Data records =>
= = = = =
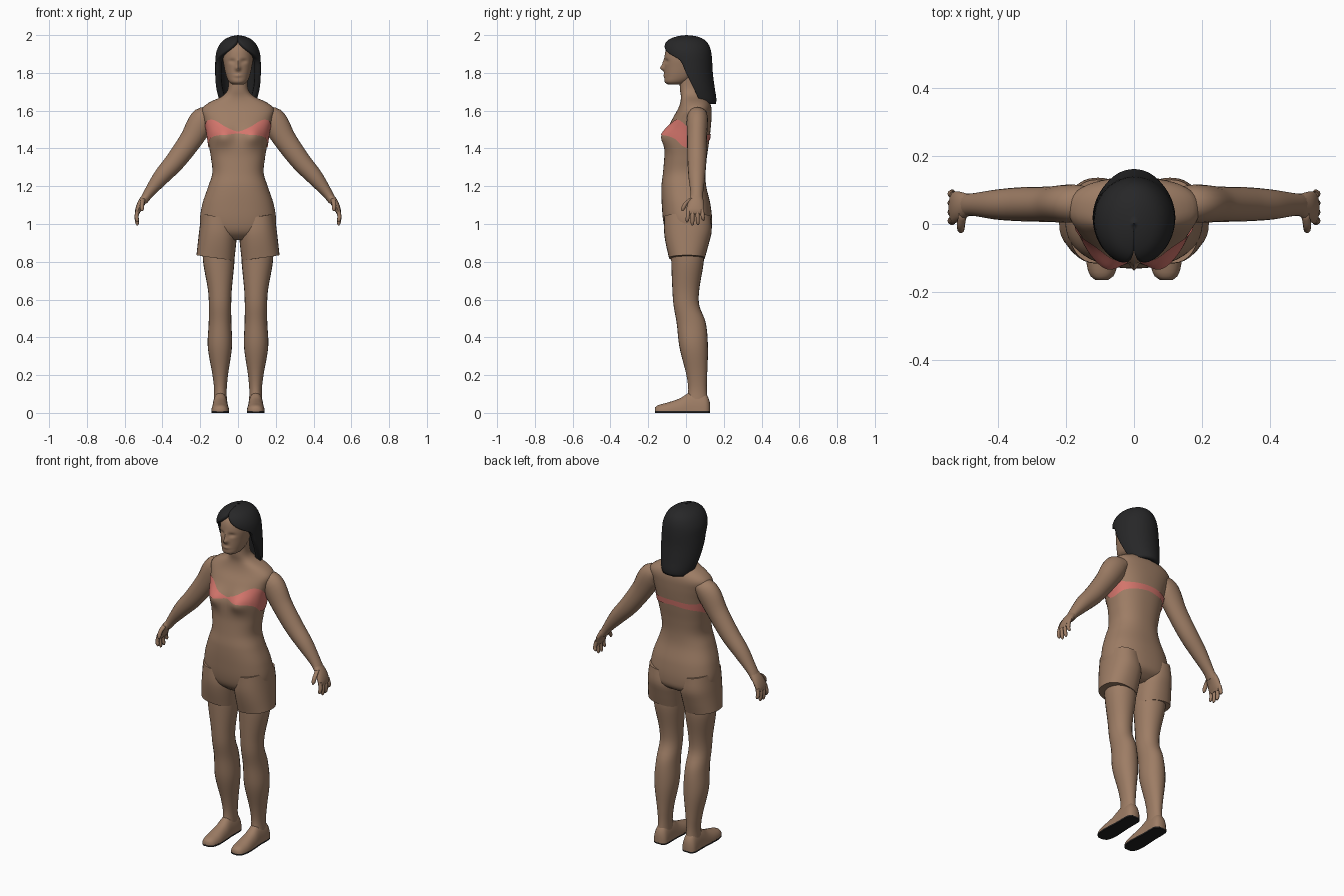
import bpy, math
from math import sin, cos, pi, exp
from mathutils import Vector


def material(name, rgb):
    m = bpy.data.materials.new(name)
    m.diffuse_color = (*rgb, 1)
    return m


SKIN = material("skin_brown", (0.34, 0.205, 0.13))
PINK = material("coral_pink", (0.66, 0.18, 0.15))
DARK = material("hair_black", (0.02, 0.02, 0.021))
SOLE = material("sole_black", (0.015, 0.014, 0.014))


def at(keys, t):
    """Smooth interpolation of key rows whose first value rises."""
    n = len(keys)
    t = min(max(t, keys[0][0]), keys[-1][0])
    i = next(k for k in range(n - 1) if t <= keys[k + 1][0])
    a, b = keys[i], keys[i + 1]
    p, q = keys[max(i - 1, 0)], keys[min(i + 2, n - 1)]
    h = b[0] - a[0]
    s = (t - a[0]) / h
    out = []
    for j in range(1, len(a)):
        m0 = (b[j] - p[j]) / (b[0] - p[0]) * h
        m1 = (q[j] - a[j]) / (q[0] - a[0]) * h
        out.append((2*s**3 - 3*s*s + 1) * a[j] + (s**3 - 2*s*s + s) * m0
                   + (3*s*s - 2*s**3) * b[j] + (s**3 - s*s) * m1)
    return out


def span(a, b, n):
    return [a + (b - a) * i / (n - 1) for i in range(n)]


def loft(name, rings, mat, mirror=False, closed=True, caps=True, angle=50):
    """Skin a list of equal-length point rings."""
    n = len(rings[0])
    verts = [p for r in rings for p in r]
    faces = []
    for i in range(len(rings) - 1):
        for j in range(n if closed else n - 1):
            k = (j + 1) % n
            faces.append((i*n + j, i*n + k, (i+1)*n + k, (i+1)*n + j))
    if caps and closed:
        faces.append(tuple(range(n))[::-1])
        faces.append(tuple(range(len(verts) - n, len(verts))))
    me = bpy.data.meshes.new(name)
    me.from_pydata(verts, [], faces)
    me.materials.append(mat)
    ob = bpy.data.objects.new(name, me)
    bpy.context.collection.objects.link(ob)
    bpy.ops.object.select_all(action='DESELECT')
    ob.select_set(True)
    bpy.context.view_layer.objects.active = ob
    bpy.ops.object.mode_set(mode='EDIT')
    bpy.ops.mesh.select_all(action='SELECT')
    if closed:
        bpy.ops.mesh.normals_make_consistent(inside=False)
    bpy.ops.object.mode_set(mode='OBJECT')
    bpy.ops.object.shade_smooth_by_angle(angle=math.radians(angle))
    if mirror:
        ob.modifiers.new("mirror", 'MIRROR')
    return ob


def power(v, n):
    return math.copysign(abs(v) ** (2 / n), v)


def section(z, cx, hw, front, back, n=2.2, count=32, tilt=0):
    """Horizontal rounded ring from half width and front/back depth."""
    pts = []
    for i in range(count):
        a = 2 * pi * i / count
        pts.append((cx + hw * power(cos(a), n),
                    (front + back) / 2 + (back - front) / 2 * power(sin(a), n),
                    z - tilt * cos(a)))
    return pts


def tube(name, keys, mirror=True, count=16, rows=20):
    """Limb along x-z; keys are t, x, y, z, thickness, y half width."""
    rings = []
    for t in span(keys[0][0], keys[-1][0], rows):
        x, y, z, r, ry = at(keys, t)
        p, q = at(keys, t - 0.02), at(keys, t + 0.02)
        d = Vector((q[0] - p[0], 0, q[2] - p[2])).normalized()
        rings.append([(x + d.z * r * cos(a), y + ry * sin(a), z - d.x * r * cos(a))
                      for a in (2 * pi * i / count for i in range(count))])
    return loft(name, rings, SKIN, mirror)


# Torso: z, half width, front, back
TORSO = [(0.915, 0.07, -0.06, 0.07), (0.95, 0.17, -0.10, 0.125), (1.0, 0.2, -0.118, 0.138),
         (1.1, 0.19, -0.128, 0.13), (1.2, 0.157, -0.13, 0.107), (1.27, 0.136, -0.122, 0.103),
         (1.35, 0.143, -0.115, 0.11), (1.42, 0.155, -0.112, 0.12), (1.5, 0.167, -0.095, 0.13),
         (1.56, 0.182, -0.07, 0.135), (1.61, 0.19, -0.042, 0.135), (1.645, 0.15, -0.03, 0.125),
         (1.675, 0.085, -0.027, 0.10), (1.71, 0.055, -0.032, 0.075), (1.79, 0.05, -0.035, 0.065)]


def torso_point(a, z, grow=0.0):
    """a = 0 at the front, pi at the back."""
    hw, f, b = at(TORSO, z)
    x = (hw + grow) * power(sin(a), 2.35)
    c = power(cos(a), 2.35)
    y = (f + b) / 2 - ((b - f) / 2 + grow) * c
    if c > 0:
        y -= 0.036 * min(1, c * 1.5) * exp(-((abs(x) - 0.08) / 0.055) ** 2 - ((z - 1.465) / 0.05) ** 2)
    return (x, y, z)


loft("torso", [[torso_point(2 * pi * i / 56, z) for i in range(56)]
               for z in span(0.915, 1.79, 72)], SKIN)

# Chest band: angle from front, lower edge, upper edge
BAND = [(0, 1.48, 1.488), (0.3, 1.472, 1.512), (0.7, 1.468, 1.55), (1.1, 1.45, 1.545),
        (1.57, 1.405, 1.51), (2.2, 1.428, 1.475), (3.142, 1.448, 1.478)]
band_rings = []
for k in range(9):
    ring = []
    for i in range(112):
        a = 2 * pi * i / 112
        lo, hi = at(BAND, min(a, 2 * pi - a))
        ring.append(torso_point(a, lo + (hi - lo) * k / 8, 0.004))
    band_rings.append(ring)
loft("chest_band", band_rings, PINK, caps=False)

# Shorts legs with a slightly slanted hem
SHORTS = [(0.82, 0.12, 0.1, -0.09, 0.1), (0.9, 0.111, 0.1, -0.108, 0.122),
          (0.96, 0.106, 0.098, -0.116, 0.136), (1.04, 0.11, 0.083, -0.115, 0.13)]
loft("shorts_leg", [section(z, *at(SHORTS, z), 2.3, tilt=-0.015) for z in span(0.82, 1.04, 12)],
     SKIN, True)

# Legs: z, centre x, half width, front, back
LEG = [(0.05, 0.094, 0.036, 0.0, 0.118), (0.12, 0.093, 0.033, 0.012, 0.11),
       (0.2, 0.094, 0.041, 0.002, 0.112), (0.35, 0.096, 0.064, -0.035, 0.116),
       (0.48, 0.095, 0.06, -0.05, 0.104), (0.57, 0.095, 0.059, -0.066, 0.07),
       (0.65, 0.096, 0.063, -0.072, 0.07), (0.8, 0.102, 0.083, -0.078, 0.094),
       (0.88, 0.102, 0.085, -0.078, 0.094)]
loft("leg", [section(z, *at(LEG, z), 2.1, 24) for z in span(0.05, 0.88, 36)], SKIN, True)

# Feet: y, centre x, half width, height
FOOT = [(-0.165, 0.095, 0.018, 0.02), (-0.15, 0.094, 0.036, 0.032), (-0.1, 0.094, 0.047, 0.046),
        (-0.03, 0.094, 0.045, 0.07), (0.02, 0.094, 0.042, 0.1), (0.09, 0.094, 0.042, 0.1),
        (0.115, 0.094, 0.037, 0.08), (0.127, 0.094, 0.022, 0.045)]
foot_rings, sole_rings = [], []
for y in span(-0.165, 0.127, 26):
    cx, hw, h = at(FOOT, y)
    foot_rings.append([(cx + hw * power(cos(a), 2.3), y, 0.008 + h * sin(a)) for a in span(0, pi, 15)])
    sole_rings.append([(cx - hw, y, 0), (cx + hw, y, 0), (cx + hw, y, 0.009), (cx - hw, y, 0.009)])
loft("foot", foot_rings, SKIN, True)
loft("sole", sole_rings, SOLE, True, angle=30)

# Arms
tube("arm", [(0, 0.135, 0.06, 1.585, 0.04, 0.05), (0.12, 0.185, 0.06, 1.55, 0.068, 0.056),
             (0.3, 0.25, 0.058, 1.445, 0.06, 0.052), (0.5, 0.33, 0.058, 1.335, 0.053, 0.05),
             (0.7, 0.405, 0.057, 1.25, 0.044, 0.044), (0.9, 0.475, 0.057, 1.16, 0.027, 0.033),
             (1, 0.5, 0.055, 1.12, 0.021, 0.035)], rows=30, count=20)

# Hands with four fingers and a thumb
tube("palm", [(0, 0.483, 0.056, 1.15, 0.022, 0.031), (0.4, 0.512, 0.052, 1.11, 0.02, 0.043),
              (0.8, 0.53, 0.048, 1.07, 0.015, 0.047), (1, 0.533, 0.048, 1.052, 0.009, 0.043)], rows=12)
for i, (y0, y1, tip) in enumerate([(0.085, 0.092, 1.018), (0.06, 0.063, 0.995),
                                   (0.035, 0.034, 0.993), (0.013, 0.006, 1.01)]):
    tube("finger_%d" % (i + 1),
         [(0, 0.53, y0, 1.075, 0.011, 0.011), (0.5, 0.537, (y0 + y1) / 2, 1.04, 0.0105, 0.0105),
          (0.9, 0.533, y1, tip + 0.007, 0.009, 0.009), (1, 0.531, y1, tip, 0.004, 0.004)],
         count=10, rows=9)
tube("thumb", [(0, 0.502, 0.03, 1.135, 0.013, 0.014), (0.5, 0.508, -0.002, 1.108, 0.012, 0.013),
               (0.9, 0.508, -0.017, 1.077, 0.01, 0.01), (1, 0.507, -0.018, 1.068, 0.004, 0.004)],
     count=10, rows=9)

# Head: z, half width, front, back
HEAD = [(1.738, 0.028, -0.095, -0.02), (1.75, 0.046, -0.112, 0.01), (1.78, 0.061, -0.114, 0.05),
        (1.83, 0.073, -0.114, 0.08), (1.88, 0.08, -0.114, 0.1), (1.93, 0.074, -0.104, 0.1),
        (1.96, 0.058, -0.08, 0.08), (1.975, 0.035, -0.05, 0.05)]


def bump(x, z, cx, cz, wx, wz):
    return exp(-((abs(x) - cx) / wx) ** 2 - ((z - cz) / wz) ** 2)


head_rings = []
for z in span(1.738, 1.975, 48):
    ring = []
    for x, y, _ in section(z, 0, *at(HEAD, z), 2.15, 72):
        if y < -0.03:  # nose, lips and eye sockets
            y -= 0.021 * bump(x, z, 0, 1.825, 0.013, 0.014) + 0.01 * bump(x, z, 0, 1.85, 0.009, 0.02)
            y -= 0.006 * bump(x, z, 0, 1.785, 0.02, 0.008)
            y += 0.009 * bump(x, z, 0.031, 1.862, 0.018, 0.012)
        ring.append((x, y, z))
    head_rings.append(ring)
loft("head", head_rings, SKIN)

# Hair shell: z, half width, front, back, y of the face-side edge
HAIR = [(1.635, 0.085, 0.0, 0.158, 0.08), (1.66, 0.1, -0.05, 0.161, 0.068),
        (1.72, 0.115, -0.08, 0.152, 0.04), (1.8, 0.121, -0.1, 0.142, 0.0),
        (1.87, 0.12, -0.115, 0.138, -0.035), (1.9, 0.117, -0.12, 0.135, -0.085),
        (1.925, 0.11, -0.122, 0.13, -0.11), (1.955, 0.094, -0.112, 0.117, -0.11),
        (1.98, 0.067, -0.085, 0.09, -0.085), (1.995, 0.03, -0.04, 0.05, -0.04),
        (2.0, 0.001, 0.0, 0.002, 0.0)]
levels = span(1.635, 1.955, 26) + span(1.962, 1.99, 6) + [1.995, 1.998, 2.0]
hair_rings = []
for z in levels:
    hw, f, b, edge = at(HAIR, z)
    mid, d = (f + b) / 2, max((b - f) / 2, 0.0005)
    reach = math.acos(min(1, max(-1, (edge - mid) / d)))
    hair_rings.append([(hw * sin(reach * t), mid + d * cos(reach * t), z) for t in span(1, -1, 49)])
hair = loft("hair", hair_rings, DARK, closed=False)
thick = hair.modifiers.new("thickness", 'SOLIDIFY')
thick.thickness = 0.032
thick.offset = -1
= = = = =
Repeat the exact lines from the first line of the data through the line containing "m1 = (q[j] - a[j])". Nothing else, no pictures.

import bpy, math
from math import sin, cos, pi, exp
from mathutils import Vector


def material(name, rgb):
    m = bpy.data.materials.new(name)
    m.diffuse_color = (*rgb, 1)
    return m


SKIN = material("skin_brown", (0.34, 0.205, 0.13))
PINK = material("coral_pink", (0.66, 0.18, 0.15))
DARK = material("hair_black", (0.02, 0.02, 0.021))
SOLE = material("sole_black", (0.015, 0.014, 0.014))


def at(keys, t):
    """Smooth interpolation of key rows whose first value rises."""
    n = len(keys)
    t = min(max(t, keys[0][0]), keys[-1][0])
    i = next(k for k in range(n - 1) if t <= keys[k + 1][0])
    a, b = keys[i], keys[i + 1]
    p, q = keys[max(i - 1, 0)], keys[min(i + 2, n - 1)]
    h = b[0] - a[0]
    s = (t - a[0]) / h
    out = []
    for j in range(1, len(a)):
        m0 = (b[j] - p[j]) / (b[0] - p[0]) * h
        m1 = (q[j] - a[j]) / (q[0] - a[0]) * h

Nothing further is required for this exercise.